Data for analysis below:
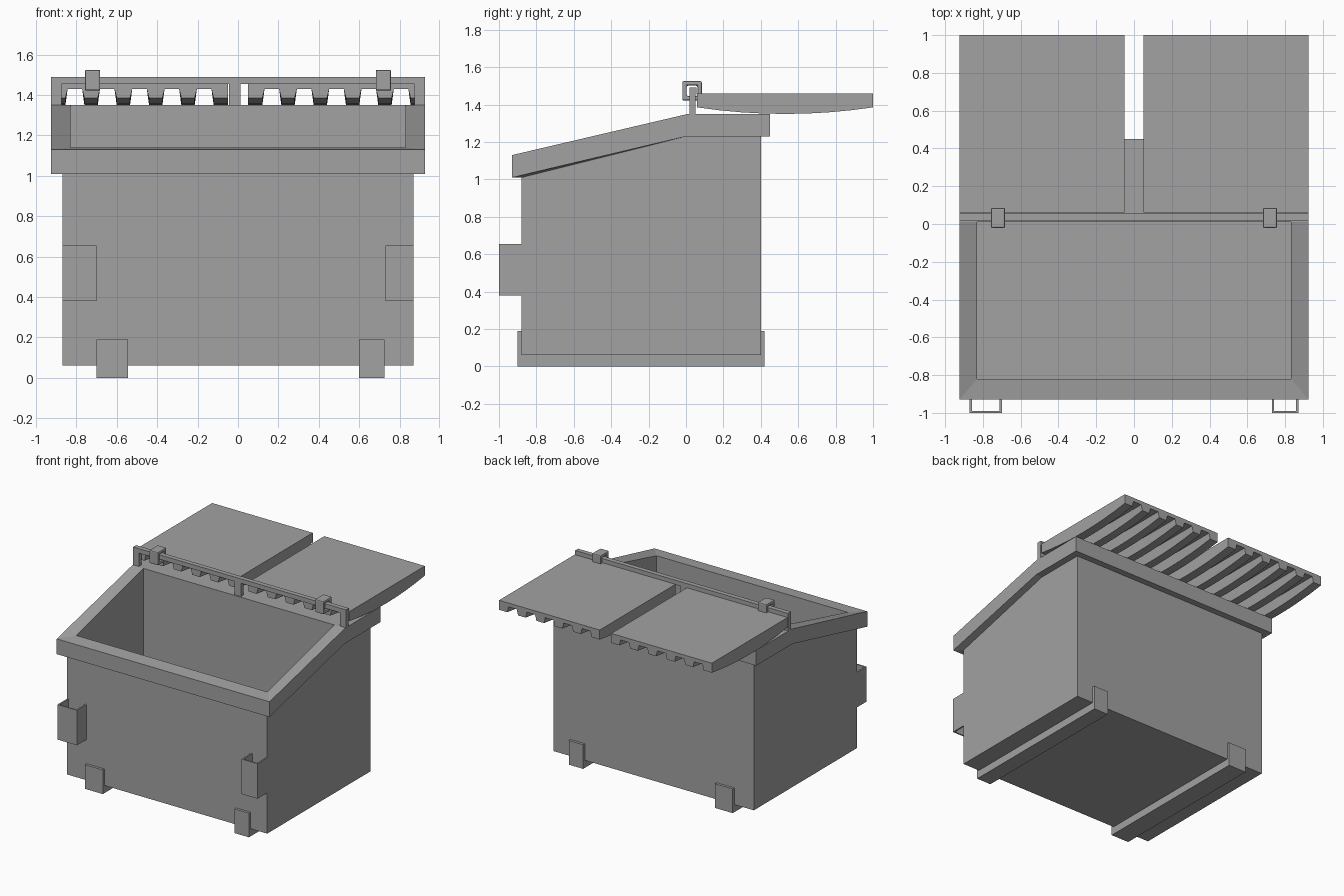
import bpy
import bmesh

if "Cube" in bpy.data.objects:
    bpy.data.objects.remove(bpy.data.objects["Cube"])

grey = bpy.data.materials.new("steel_grey")
grey.use_nodes = True
grey.diffuse_color = (0.36, 0.36, 0.36, 1)
grey.node_tree.nodes["Principled BSDF"].inputs["Base Color"].default_value = (0.36, 0.36, 0.36, 1)


def finish(name, bm):
    bmesh.ops.recalc_face_normals(bm, faces=bm.faces)
    mesh = bpy.data.meshes.new(name)
    bm.to_mesh(mesh)
    bm.free()
    mesh.materials.append(grey)
    obj = bpy.data.objects.new(name, mesh)
    bpy.context.scene.collection.objects.link(obj)
    return obj


def add_box(bm, x, y, z):
    """Box from three (low, high) ranges."""
    verts = bmesh.ops.create_cube(bm, size=1)["verts"]
    for v in verts:
        v.co = [r[0] if c < 0 else r[1] for c, r in zip(v.co, (x, y, z))]


def boxes(name, *ranges):
    bm = bmesh.new()
    for r in ranges:
        add_box(bm, *r)
    return finish(name, bm)


def bridge(bm, a, b):
    n = len(a)
    for i in range(n):
        j = (i + 1) % n
        bm.faces.new((a[i], a[j], b[j], b[i]))


# Container: stacked rings from the base up over the rim and down inside
def ring(bm, half, profile):
    left = [bm.verts.new((-half, y, z)) for y, z in profile]
    right = [bm.verts.new((half, y, z)) for y, z in reversed(profile)]
    return left + right


bm = bmesh.new()
outer = [
    ring(bm, 0.87, [(-0.88, 0.06), (0, 0.06), (0.4, 0.06)]),
    ring(bm, 0.87, [(-0.88, 1.01), (0, 1.23), (0.4, 1.23)]),
    ring(bm, 0.925, [(-0.93, 1.01), (0, 1.23), (0.45, 1.23)]),
    ring(bm, 0.925, [(-0.93, 1.13), (0.01, 1.35), (0.45, 1.35)]),
]
bm.faces.new(outer[0])
for low, high in zip(outer, outer[1:]):
    bridge(bm, low, high)
mouth = ring(bm, 0.83, [(-0.82, 1.14), (0.01, 1.35)])
floor = ring(bm, 0.83, [(-0.82, 0.1), (0.01, 0.1)])
fl, ml, bl, br, mr, fr = outer[-1]
bm.faces.new((fl, ml, mouth[1], mouth[0]))
bm.faces.new((fr, mr, mouth[2], mouth[3]))
bm.faces.new((fl, fr, mouth[3], mouth[0]))
bm.faces.new((ml, bl, br, mr, mouth[2], mouth[1]))
bridge(bm, mouth, floor)
bm.faces.new(floor)
finish("container", bm)

# Skid runners with upturned ends
for side, x in (("right", (-0.7, -0.545)), ("left", (0.6, 0.725))):
    boxes(side + "_skid",
          (x, (-0.88, 0.4), (0, 0.06)),
          (x, (-0.9, -0.88), (0, 0.19)),
          (x, (0.4, 0.42), (0, 0.19)))

# Fork pockets: open-ended sleeves on the front
for side, (x0, x1) in (("right", (-0.87, -0.7)), ("left", (0.73, 0.87))):
    z = (0.38, 0.655)
    boxes(side + "_fork_pocket",
          ((x0, x0 + 0.012), (-0.99, -0.88), z),
          ((x1 - 0.012, x1), (-0.99, -0.88), z),
          ((x0, x1), (-1, -0.99), z))

# Hinge rail on three posts
boxes("hinge_rail", ((-0.925, 0.925), (0.018, 0.055), (1.455, 1.49)))
for name, x in (("right", (-0.925, -0.875)), ("middle", (-0.045, 0.012)), ("left", (0.875, 0.925))):
    boxes(name + "_hinge_post", (x, (0.018, 0.052), (1.35, 1.456)))


# Hinge clips: square loops wrapped round the rail
def loop(bm, x, inset):
    y0, y1, z0, z1 = -0.02 + inset, 0.085 - inset, 1.422 + inset, 1.525 - inset
    return [bm.verts.new((x, y, z)) for y, z in ((y0, z0), (y1, z0), (y1, z1), (y0, z1))]


for side, x in (("right", -0.72), ("left", 0.72)):
    bm = bmesh.new()
    loops = [loop(bm, x + dx, inset) for dx, inset in
             ((-0.038, 0), (0.038, 0), (0.038, 0.024), (-0.038, 0.024))]
    for i in range(4):
        bridge(bm, loops[i], loops[(i + 1) % 4])
    clip = finish(side + "_hinge_clip", bm)
    bevel = clip.modifiers.new("soft_edges", "BEVEL")
    bevel.width = 0.008
    bevel.segments = 2

# Lids: corrugated cross-section swept back with a bowed underside
RIBS, PITCH = 6, 0.16
STEPS = 8


def lid_section(sign, depth):
    pts = [(0.05, 1.46)]
    for i in range(RIBS):
        c = 0.0875 + i * PITCH
        first, last = i == 0, i == RIBS - 1
        if not first:
            pts.append((c - 0.044, 1.43))
        pts.append((0.05 if first else c - 0.033, depth))
        pts.append((0.925 if last else c + 0.033, depth))
        if not last:
            pts.append((c + 0.044, 1.43))
    pts.append((0.925, 1.46))
    return [(sign * x, z) for x, z in pts]


for side, sign in (("right", -1), ("left", 1)):
    bm = bmesh.new()
    sections = []
    for i in range(STEPS + 1):
        t = i / STEPS
        depth = 1.35 + 0.035 * (2 * t - 1) ** 2
        sections.append([bm.verts.new((x, 0.06 + 0.94 * t, z)) for x, z in lid_section(sign, depth)])
    for a, b in zip(sections, sections[1:]):
        bridge(bm, a, b)
    bm.faces.new(sections[0])
    bm.faces.new(sections[-1])
    finish(side + "_lid", bm)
End of Data for analysis.
# Your assignment
Pull every line containing the word "bmesh" out of the entries above.

# Output for this task
import bmesh
    bmesh.ops.recalc_face_normals(bm, faces=bm.faces)
    verts = bmesh.ops.create_cube(bm, size=1)["verts"]
    bm = bmesh.new()
bm = bmesh.new()
    bm = bmesh.new()
    bm = bmesh.new()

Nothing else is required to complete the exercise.